  • Fewer undesirable side effects of construction
    Shorter construction times and serial and modular construction can significantly shorten building times and therefore also reduce the impact of dust and noise emissions on the neighbourhood. Costs can also be reduced in principle. The relocation of work from the construction site to the production shop floor, which is becoming standard for many construction methods thanks to more digitalisation, is already well-established in timber construction. Widespread application is not yet possible, however, due to a lack of both experience among the planners and the qualified personnel carrying out timber construction and capacities in the corresponding plants. This can cause friction losses or even longer planning times.
  • Can it help protect the climate?
    Yes. Timber hybrid construction can save considerable amounts of CO2 during construction, demonstrably cutting up to 80 % of harmful emissions in some cases. Nevertheless, this method is probably not a solution for mass construction projects and cannot completely replace concrete, because the availability of sustainably grown timber is not guaranteed when demand is very high. If the timber needs to be transported over long distances, this negatively impacts the carbon footprint. 

Another building block in the mixture to cement climate protection

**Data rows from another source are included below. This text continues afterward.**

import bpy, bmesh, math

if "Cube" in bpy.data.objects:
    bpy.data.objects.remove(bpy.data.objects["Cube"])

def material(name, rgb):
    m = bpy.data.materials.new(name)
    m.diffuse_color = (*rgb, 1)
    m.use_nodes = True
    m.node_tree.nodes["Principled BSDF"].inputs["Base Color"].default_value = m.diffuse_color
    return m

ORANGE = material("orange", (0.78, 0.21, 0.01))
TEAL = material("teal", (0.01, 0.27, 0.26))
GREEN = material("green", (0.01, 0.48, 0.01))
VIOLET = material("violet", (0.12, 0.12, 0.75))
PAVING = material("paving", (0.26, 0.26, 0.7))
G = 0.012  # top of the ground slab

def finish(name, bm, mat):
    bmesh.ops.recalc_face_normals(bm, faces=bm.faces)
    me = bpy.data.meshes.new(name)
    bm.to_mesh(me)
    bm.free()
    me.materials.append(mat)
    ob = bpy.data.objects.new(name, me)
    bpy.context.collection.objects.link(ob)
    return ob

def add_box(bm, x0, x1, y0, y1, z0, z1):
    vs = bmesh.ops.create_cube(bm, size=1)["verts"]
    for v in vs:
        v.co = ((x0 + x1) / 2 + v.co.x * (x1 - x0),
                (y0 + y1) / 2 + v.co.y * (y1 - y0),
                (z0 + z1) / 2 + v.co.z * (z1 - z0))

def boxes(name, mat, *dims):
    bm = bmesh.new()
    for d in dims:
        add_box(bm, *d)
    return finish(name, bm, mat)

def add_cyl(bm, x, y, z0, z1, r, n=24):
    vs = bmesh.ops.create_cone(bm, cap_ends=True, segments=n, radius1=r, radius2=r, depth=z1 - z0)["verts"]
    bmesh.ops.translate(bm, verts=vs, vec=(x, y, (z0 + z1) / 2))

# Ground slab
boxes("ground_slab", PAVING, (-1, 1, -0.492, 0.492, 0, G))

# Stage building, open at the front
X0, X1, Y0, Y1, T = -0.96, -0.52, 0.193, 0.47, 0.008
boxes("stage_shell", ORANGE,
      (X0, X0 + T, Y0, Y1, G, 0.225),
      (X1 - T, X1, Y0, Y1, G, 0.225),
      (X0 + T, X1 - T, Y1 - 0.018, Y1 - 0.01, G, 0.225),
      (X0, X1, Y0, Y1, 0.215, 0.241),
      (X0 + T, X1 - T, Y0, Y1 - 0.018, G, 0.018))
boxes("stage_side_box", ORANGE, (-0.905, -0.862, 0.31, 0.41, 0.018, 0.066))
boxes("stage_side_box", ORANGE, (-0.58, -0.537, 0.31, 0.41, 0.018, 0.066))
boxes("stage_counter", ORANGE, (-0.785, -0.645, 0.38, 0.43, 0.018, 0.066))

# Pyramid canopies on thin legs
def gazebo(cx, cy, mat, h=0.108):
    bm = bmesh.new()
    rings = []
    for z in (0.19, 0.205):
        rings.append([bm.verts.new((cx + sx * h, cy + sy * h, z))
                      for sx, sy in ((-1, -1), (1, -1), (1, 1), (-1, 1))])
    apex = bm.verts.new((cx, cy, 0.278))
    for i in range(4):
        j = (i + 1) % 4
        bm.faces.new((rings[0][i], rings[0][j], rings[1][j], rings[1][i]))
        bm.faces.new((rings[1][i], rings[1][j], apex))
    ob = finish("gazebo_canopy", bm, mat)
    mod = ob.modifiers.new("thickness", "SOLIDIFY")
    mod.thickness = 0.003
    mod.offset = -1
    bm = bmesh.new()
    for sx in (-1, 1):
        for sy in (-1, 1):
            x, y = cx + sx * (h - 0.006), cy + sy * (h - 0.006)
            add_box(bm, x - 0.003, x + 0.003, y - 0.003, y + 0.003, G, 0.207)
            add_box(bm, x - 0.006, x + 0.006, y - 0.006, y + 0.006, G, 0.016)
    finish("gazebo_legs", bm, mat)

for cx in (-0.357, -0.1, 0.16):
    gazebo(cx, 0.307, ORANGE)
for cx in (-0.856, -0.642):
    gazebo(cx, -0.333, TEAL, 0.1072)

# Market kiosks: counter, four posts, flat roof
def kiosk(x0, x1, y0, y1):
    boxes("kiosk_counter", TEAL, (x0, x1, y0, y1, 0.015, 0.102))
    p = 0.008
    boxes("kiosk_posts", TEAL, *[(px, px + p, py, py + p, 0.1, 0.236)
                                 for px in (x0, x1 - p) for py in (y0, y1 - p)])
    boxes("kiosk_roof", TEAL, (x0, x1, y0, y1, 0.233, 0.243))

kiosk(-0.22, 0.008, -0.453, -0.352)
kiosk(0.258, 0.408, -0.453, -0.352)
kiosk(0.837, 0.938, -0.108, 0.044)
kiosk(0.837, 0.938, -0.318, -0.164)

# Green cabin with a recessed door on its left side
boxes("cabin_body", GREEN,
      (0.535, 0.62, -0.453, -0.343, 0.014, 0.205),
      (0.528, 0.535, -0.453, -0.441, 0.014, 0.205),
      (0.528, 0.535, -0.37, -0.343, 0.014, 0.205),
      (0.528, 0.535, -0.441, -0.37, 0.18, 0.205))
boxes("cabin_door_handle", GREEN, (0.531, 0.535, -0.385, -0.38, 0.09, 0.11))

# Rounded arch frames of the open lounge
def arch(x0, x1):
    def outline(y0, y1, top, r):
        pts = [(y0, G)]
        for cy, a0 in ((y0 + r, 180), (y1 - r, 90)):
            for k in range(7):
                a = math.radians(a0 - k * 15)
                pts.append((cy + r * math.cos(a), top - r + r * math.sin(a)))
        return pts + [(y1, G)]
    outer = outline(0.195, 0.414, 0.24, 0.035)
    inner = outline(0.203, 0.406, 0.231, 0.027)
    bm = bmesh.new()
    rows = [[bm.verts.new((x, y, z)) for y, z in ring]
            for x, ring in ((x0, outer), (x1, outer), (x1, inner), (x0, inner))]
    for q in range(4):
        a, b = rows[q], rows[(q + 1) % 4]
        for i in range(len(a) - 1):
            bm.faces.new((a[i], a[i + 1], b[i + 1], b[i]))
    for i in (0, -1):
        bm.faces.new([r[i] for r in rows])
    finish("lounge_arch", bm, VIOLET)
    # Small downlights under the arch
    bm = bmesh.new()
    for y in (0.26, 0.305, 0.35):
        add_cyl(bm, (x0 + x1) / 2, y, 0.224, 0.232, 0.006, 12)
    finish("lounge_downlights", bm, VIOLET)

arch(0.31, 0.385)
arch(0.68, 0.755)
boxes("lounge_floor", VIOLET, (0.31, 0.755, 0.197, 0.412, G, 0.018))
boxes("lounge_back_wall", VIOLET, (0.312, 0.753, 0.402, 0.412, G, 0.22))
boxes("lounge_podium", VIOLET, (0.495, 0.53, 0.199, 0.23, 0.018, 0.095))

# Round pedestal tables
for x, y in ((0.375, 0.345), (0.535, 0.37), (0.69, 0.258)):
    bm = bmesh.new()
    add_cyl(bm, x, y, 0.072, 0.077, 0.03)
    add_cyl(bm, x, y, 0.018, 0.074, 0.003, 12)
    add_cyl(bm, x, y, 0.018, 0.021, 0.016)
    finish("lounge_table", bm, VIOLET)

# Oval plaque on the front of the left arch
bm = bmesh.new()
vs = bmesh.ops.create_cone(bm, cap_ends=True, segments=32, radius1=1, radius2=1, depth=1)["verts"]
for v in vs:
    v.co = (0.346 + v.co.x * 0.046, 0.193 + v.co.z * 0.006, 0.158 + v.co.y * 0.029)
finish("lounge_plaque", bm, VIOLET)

Attitudes are shifting within the construction industry and this much is certain: timber is a flexible, high-quality and popular building material that will grow in importance in all real estate classes. However, the timber shortage in 2021 has also taught us that this building material is not always available in unlimited supply. And timber is just as affected by volatile pricing as all other raw materials, which in turn have a direct influence on construction costs. Timber hybrid is not a cure-all, but represents another attractive option on the path to a more sustainable real estate industry.